▶ [REQUIREMENT]
The reply to the records below should contain exactly the lines from the line with "mesh.materials.append(grey)" through the line with "face = bm.faces.new([bm.verts.new((x, y, low))", and nothing besides.

▶ [INPUT MATERIAL]

*** Begin section ***

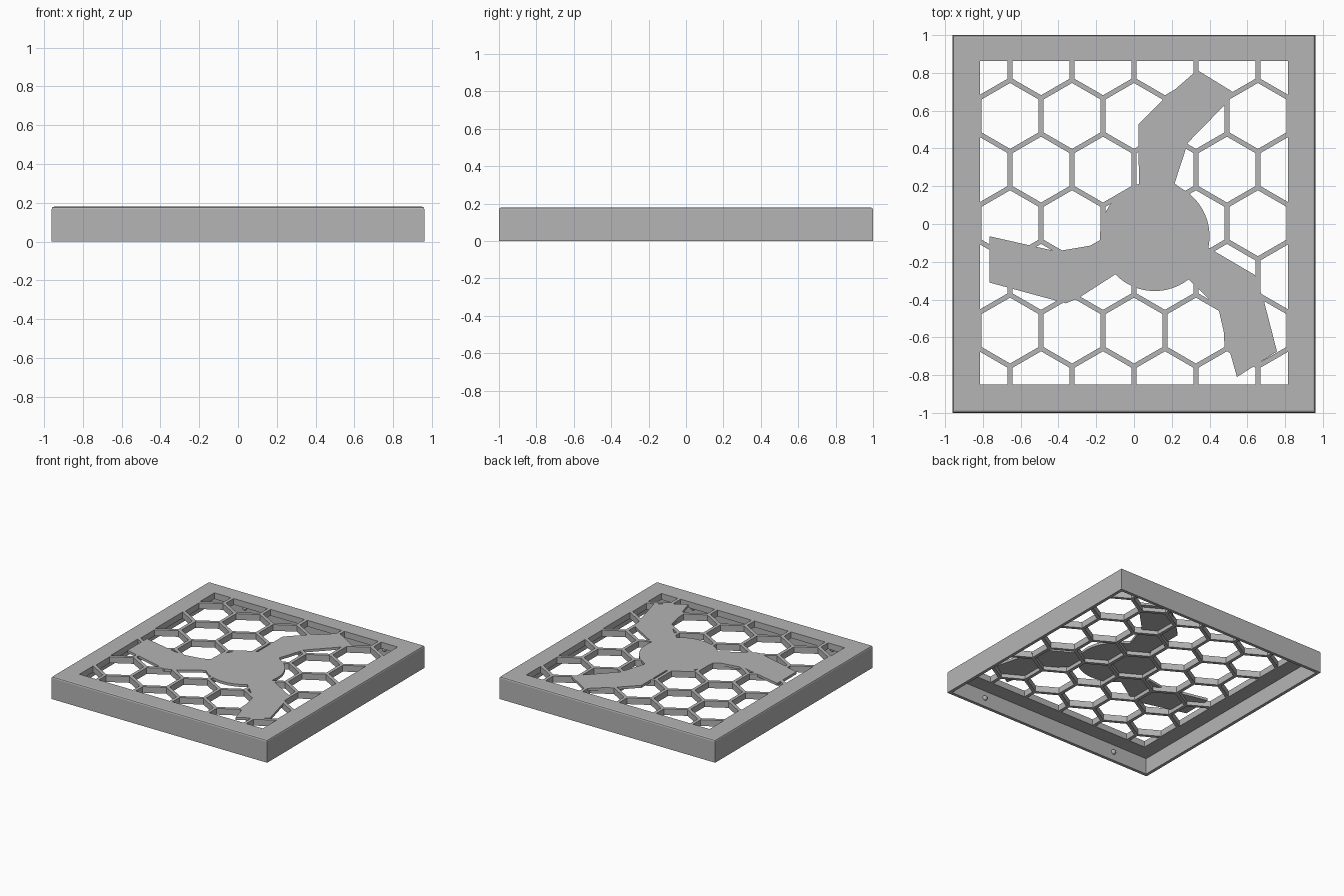
import bpy, bmesh, math
from mathutils import Matrix, Vector

if "Cube" in bpy.data.objects:
    bpy.data.objects.remove(bpy.data.objects["Cube"])

WIDTH, DEPTH, HEIGHT = 1.92, 2.0, 0.18
WALL, PLATE, BLADE = 0.025, 0.05, 0.02
WIN_X, WIN_Y, WIN_MID = 1.63, 1.714, 0.007
PITCH, STRUT = 0.328, 0.026

grey = bpy.data.materials.new("plain grey")
grey.use_nodes = True
grey.diffuse_color = (0.46, 0.46, 0.46, 1)
grey.node_tree.nodes["Principled BSDF"].inputs["Base Color"].default_value = (0.46, 0.46, 0.46, 1)


def finish(name, bm):
    bmesh.ops.recalc_face_normals(bm, faces=bm.faces)
    mesh = bpy.data.meshes.new(name)
    bm.to_mesh(mesh)
    bm.free()
    mesh.materials.append(grey)
    obj = bpy.data.objects.new(name, mesh)
    bpy.context.collection.objects.link(obj)
    return obj


def add_prism(bm, points, low, high):
    face = bm.faces.new([bm.verts.new((x, y, low)) for x, y in points])
    side = bmesh.ops.extrude_face_region(bm, geom=[face])["geom"]
    moved = [v for v in side if isinstance(v, bmesh.types.BMVert)]
    bmesh.ops.translate(bm, verts=moved, vec=(0, 0, high - low))


def rectangle(w, d, mid=0):
    return [(sx * w / 2, mid + sy * d / 2) for sx, sy in ((-1, -1), (1, -1), (1, 1), (-1, 1))]


def prism(name, points, low, high):
    bm = bmesh.new()
    add_prism(bm, points, low, high)
    return finish(name, bm)


def combine(obj, tool, operation):
    # Bake a boolean and discard the helper
    mod = obj.modifiers.new("boolean", "BOOLEAN")
    mod.operation, mod.object, mod.solver = operation, tool, "EXACT"
    graph = bpy.context.evaluated_depsgraph_get()
    mesh = bpy.data.meshes.new_from_object(obj.evaluated_get(graph))
    obj.modifiers.clear()
    obj.data = mesh
    bpy.data.objects.remove(tool)


def arc(start, end, steps):
    # Points along the rim of the round hub
    angles = [math.radians(start + (end - start) * i / steps) for i in range(steps + 1)]
    return [(0.11 + 0.29 * math.cos(a), -0.065 + 0.29 * math.sin(a)) for a in angles]


# Frame: block with softened upper edges, hollow below, window on top
bm = bmesh.new()
add_prism(bm, rectangle(WIDTH, DEPTH), 0, HEIGHT)
top_edges = [e for e in bm.edges if all(v.co.z > HEIGHT / 2 for v in e.verts)]
bmesh.ops.bevel(bm, geom=top_edges, offset=0.012, segments=2, affect="EDGES", profile=0.5)
frame = finish("frame", bm)
combine(frame, prism("cavity", rectangle(WIDTH - 2 * WALL, DEPTH - 2 * WALL), -0.1, HEIGHT - PLATE), "DIFFERENCE")
combine(frame, prism("window", rectangle(WIN_X, WIN_Y, WIN_MID), 0.05, 0.3), "DIFFERENCE")

# Honeycomb grille: panel pierced by staggered hexagons
grille = prism("honeycomb_grille", rectangle(WIN_X, WIN_Y, WIN_MID), HEIGHT - PLATE, HEIGHT)
radius = (PITCH - STRUT) / math.sqrt(3)
bm = bmesh.new()
for row in range(-3, 4):
    for col in range(-4, 4):
        cx = (col + (0.5 if row % 2 else 0)) * PITCH
        cy = 0.004 + row * PITCH * math.sqrt(3) / 2
        hexagon = [(cx + radius * math.sin(k * math.pi / 3), cy + radius * math.cos(k * math.pi / 3))
                   for k in range(6)]
        add_prism(bm, hexagon, 0, 0.3)
combine(grille, finish("cells", bm), "DIFFERENCE")

# Three-bladed rotor plate, flush with the top of the grille
upper = [(0.025, 0.53), (0.155, 0.66), (0.22, 0.715), (0.335, 0.815), (0.53, 0.695),
         (0.48, 0.63), (0.285, 0.43), (0.215, 0.215)]
right = [(0.64, -0.27), (0.69, -0.415), (0.757, -0.675), (0.545, -0.81), (0.51, -0.685),
         (0.48, -0.66), (0.475, -0.57), (0.45, -0.46), (0.375, -0.375)]
left = [(-0.29, -0.39), (-0.36, -0.42), (-0.765, -0.31), (-0.765, -0.065), (-0.41, -0.145)]
outline = upper + arc(62, -12, 14) + right + arc(-52, -136, 14) + left + arc(188, 107, 14)
combine(grille, prism("rotor", outline, HEIGHT - BLADE, HEIGHT), "UNION")

# Snap bumps inside the front and back walls
bm = bmesh.new()
for sx in (-1, 1):
    for sy in (-1, 1):
        spot = Vector((sx * 0.62, sy * (DEPTH / 2 - WALL), 0.07))
        bmesh.ops.create_uvsphere(bm, u_segments=16, v_segments=8, radius=0.02,
                                  matrix=Matrix.Translation(spot))
finish("snap_bumps", bm)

*** End section ***

▶ [PROBLEM SOLUTION]
    mesh.materials.append(grey)
    obj = bpy.data.objects.new(name, mesh)
    bpy.context.collection.objects.link(obj)
    return obj


def add_prism(bm, points, low, high):
    face = bm.faces.new([bm.verts.new((x, y, low)) for x, y in points])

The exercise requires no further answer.